"Whatever Omnipotence decides is right.
"Below this marble are deposited the remains of Peter Freneau, Esq. A native of New Jersey, but for more than thirty years past a citizen of South Carolina. He was the second son of Peter Freneau and Agnes Watson, born April 5th, 1757. Died Nov. 9th, A. D. 1813, æ. fifty-six years seven months and four days. His upright and benevolent character is in the memory of many, and will remain when this inscription is no longer legible. He was Secretary of State of South Carolina eight years."
HE year 1789 was an important one in Freneau's life, as during that period there occurred two events that covered the entire course of his future, the one shaping his private, and the other his political life.
The first of these events was that of his marriage with Eleanor, daughter of Samuel and Helen Denise Forman, a prominent and wealthy family of New Jersey, which had, and has since that time, given to the country a galaxy of names which have reflected honor on the land of their birth, and occupied prominent places on its roll of honor, in military as well as civil affairs.
Eleanor's two brothers and cousin served in the Revolutionary War, the latter, General David Forman, being familiarly known as "Black David," on account of his excessive severity towards those who did not favor the Revolution. This officer ably commanded the New Jersey militia in the battle of Germantown, which engagement, in reality a defeat, was considered as advantageous to the Americans as a victory. In it the genius of Washington and the bravery and discipline of the army showed to such advantage as to rank it in the eyes of all Europe as nearly on an equality with the surrender of Burgoyne, and as to cause Frederic of Prussia to acknowledge the formidable power the American army might become, as well as to decide the French Court to consider us as allies.1 After the war General Forman 1 John Fiske, in Atlantic Monthly.
was a member of the Council of State, and Judge of the County Court. He was also one of the original members of the Order of The Cincinnati.

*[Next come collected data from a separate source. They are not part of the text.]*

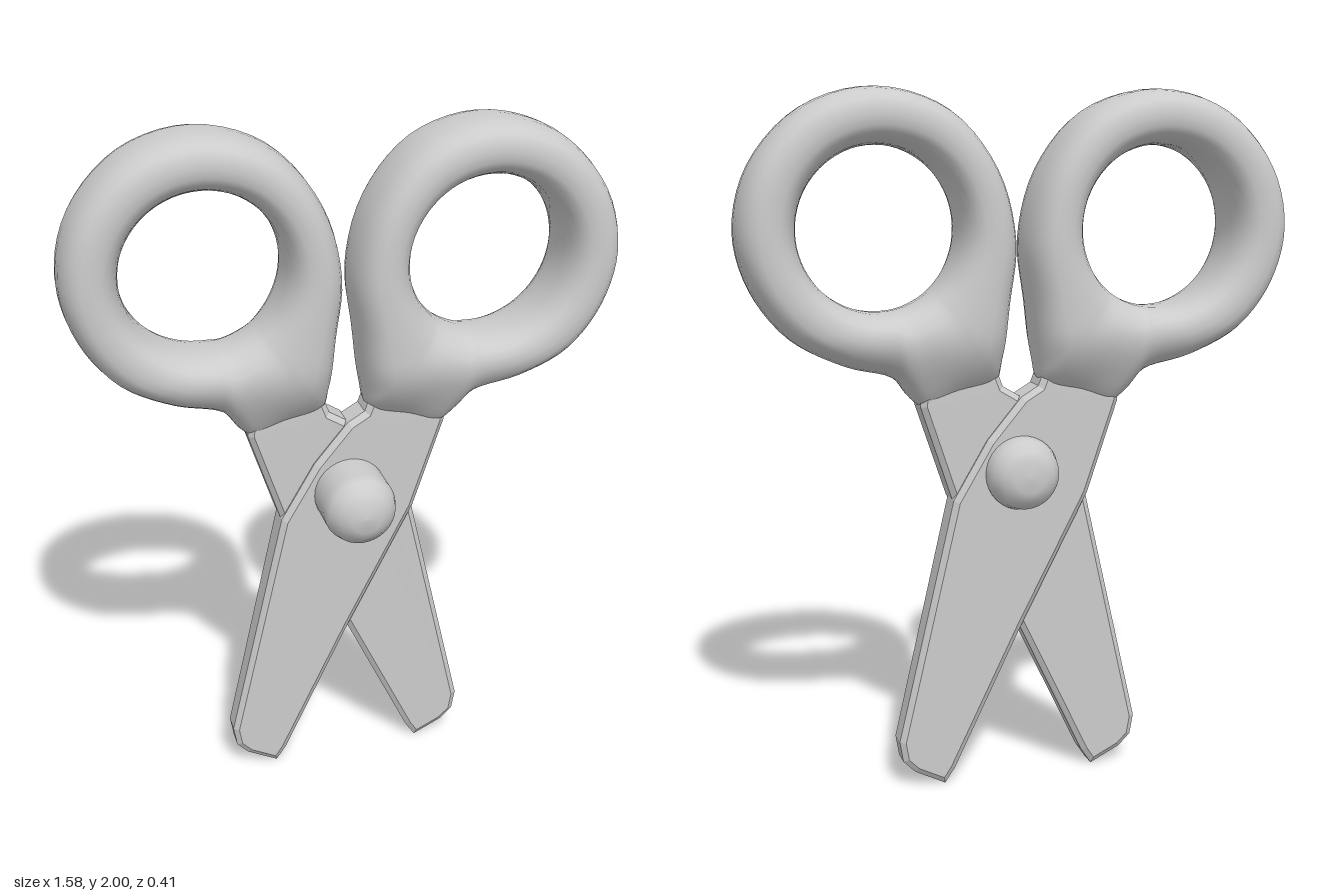
import * as THREE from 'three';

const material = new THREE.MeshStandardMaterial({ color: 0xcccccc });

function part(name, geometry) {
  const mesh = new THREE.Mesh(geometry, material);
  mesh.name = name;
  return mesh;
}

// Finger ring flowing into a neck: rounded sections between the round hole and the outer outline
function handleGeometry() {
  const centre = new THREE.Vector3(0.4, 1.615, 0), holeRadius = 0.228, halfDepth = 0.14;
  const outline = new THREE.CatmullRomCurve3([
    [0.79, 1.61], [0.745, 1.79], [0.6, 1.945], [0.4, 2], [0.2, 1.94], [0.065, 1.78],
    [0.012, 1.58], [0.03, 1.4], [0.048, 1.24], [0.065, 1.175], [0.17, 1.14], [0.265, 1.11],
    [0.31, 1.14], [0.36, 1.2], [0.5, 1.24], [0.65, 1.32], [0.75, 1.45],
  ].map(([x, y]) => new THREE.Vector3(x, y, 0)), true);
  const around = 85, sides = 24, positions = [], index = [];
  const soft = (v) => Math.sign(v) * Math.pow(Math.abs(v), 0.8);

  for (let i = 0; i < around; i++) {
    const outer = outline.getPoint(i / around);
    const inner = outer.clone().sub(centre).setLength(holeRadius).add(centre);
    for (let j = 0; j < sides; j++) {
      const a = (j / sides) * Math.PI * 2;
      const p = inner.clone().lerp(outer, 0.5 + 0.5 * soft(Math.cos(a)));
      // the neck gets thinner towards the blade
      const depth = THREE.MathUtils.lerp(0.08, halfDepth, THREE.MathUtils.smoothstep(p.y, 1.13, 1.33));
      positions.push(p.x, p.y, depth * soft(Math.sin(a)));
      const i2 = (i + 1) % around, j2 = (j + 1) % sides;
      const q = [i * sides + j, i2 * sides + j, i2 * sides + j2, i * sides + j2];
      index.push(q[0], q[1], q[2], q[0], q[2], q[3]);
    }
  }
  const geometry = new THREE.BufferGeometry();
  geometry.setAttribute('position', new THREE.Float32BufferAttribute(positions, 3));
  geometry.setIndex(index);
  geometry.computeVertexNormals();
  return geometry;
}

// Bevelled blade plate, thinner towards the tip
function bladeGeometry() {
  const shape = new THREE.Shape([
    [-0.23, 0], [-0.2, 0.045], [0, 0.46], [0.2, 0.85], [0.29, 1.12], [0.28, 1.25], [0.08, 1.25],
    [0.05, 1.17], [0, 1.14], [-0.1, 1.02], [-0.2, 0.85], [-0.365, 0.14], [-0.355, 0.08], [-0.32, 0.045],
  ].map(([x, y]) => new THREE.Vector2(x, y)));
  const geometry = new THREE.ExtrudeGeometry(shape, {
    depth: 0.078, bevelEnabled: true, bevelThickness: 0.016, bevelSize: 0.016, bevelOffset: -0.016, bevelSegments: 1,
  });
  geometry.translate(0, 0, -0.039);
  const pos = geometry.attributes.position;
  for (let i = 0; i < pos.count; i++) {
    const taper = THREE.MathUtils.lerp(0.72, 1, Math.min(pos.getY(i) / 1.1, 1));
    pos.setZ(i, pos.getZ(i) * taper);
  }
  geometry.computeVertexNormals();
  return geometry;
}

export function createModel() {
  const model = new THREE.Group();
  model.name = 'scissors';

  // Two identical halves, the second turned half a circle about the upright axis
  const handle = handleGeometry(), blade = bladeGeometry();
  for (const [name, turn] of [['leftHalf', 0], ['rightHalf', Math.PI]]) {
    const half = new THREE.Group();
    half.name = name;
    const ring = part('handle', handle);
    ring.position.z = 0.015;
    const plate = part('blade', blade);
    plate.position.z = 0.01;
    half.add(ring, plate);
    half.rotation.y = turn;
    half.position.z = -0.05;
    model.add(half);
  }

  // Round-ended pivot bolt through both blades
  const profile = [
    [0, -0.2], [0.045, -0.197], [0.075, -0.185], [0.098, -0.155], [0.107, -0.12],
    [0.107, 0.12], [0.098, 0.15], [0.075, 0.178], [0.045, 0.197], [0, 0.202],
  ].map(([r, y]) => new THREE.Vector2(r, y));
  const bolt = part('pivotBolt', new THREE.LatheGeometry(profile, 32));
  bolt.rotation.x = Math.PI / 2;
  bolt.position.set(0.003, 0.923, 0);
  model.add(bolt);

  return model;
}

Eleanor's eldest brother, Colonel Jonathan Forman, married a sister of Colonel William Ledyard, of whom we have spoken in the preceding chapter; their grandchildren were Horatio Seymour, who married into the Bleecker family, and was several times Governor of New York State, and a candidate for the Presidency, and John Seymour, who married in the Tappan family; his granddaughters married, the one, Judge Miller of Utica; another, Roscoe Conkling; and, a third her cousin, Ledyard Lincklaen, whose daughter married Charles S. Fairchild, Secretary of the Treasury during Cleveland's first administration.
Eleanor Freneau's second brother, Captain Denise Forman, married into the Kearny family to which Philip's step-father belonged. This family, trebly related to Freneau, gave Major-General Philip Kearny 2 to the country. The daughter of Eleanor's third brother, Major Samuel Forman, married General Rensselaer Van Rensselaer, and her eldest sister, Catherine, married Colonel William Ledyard, thus forming a double connection with that family. Catherine's eldest son, Major Benjamin Ledyard, married the daughter of Freneau's old college-mate, Brockholst Livingston, and consequently the niece of John Jay's wife; and his son 3 married a daughter of General Cass. Catherine's other grandchildren formed double rela
1 Governor Thomas Seymour of Connecticut was also a relative.
2 Philip Kearny married Susan, daughter of John Watts and Jane Colden a sister of Cadwallader Colden. This John Watts was son of John Watts senior and Ann Delancey; Philip was father of General Philip Kearny.
A son of this gentleman is now President of the Michigan Central Railroad, viz., Mr. Henry Ledyard, father of the Baroness Von Kettler, whose husband was killed in China, when minister to that country from Germany.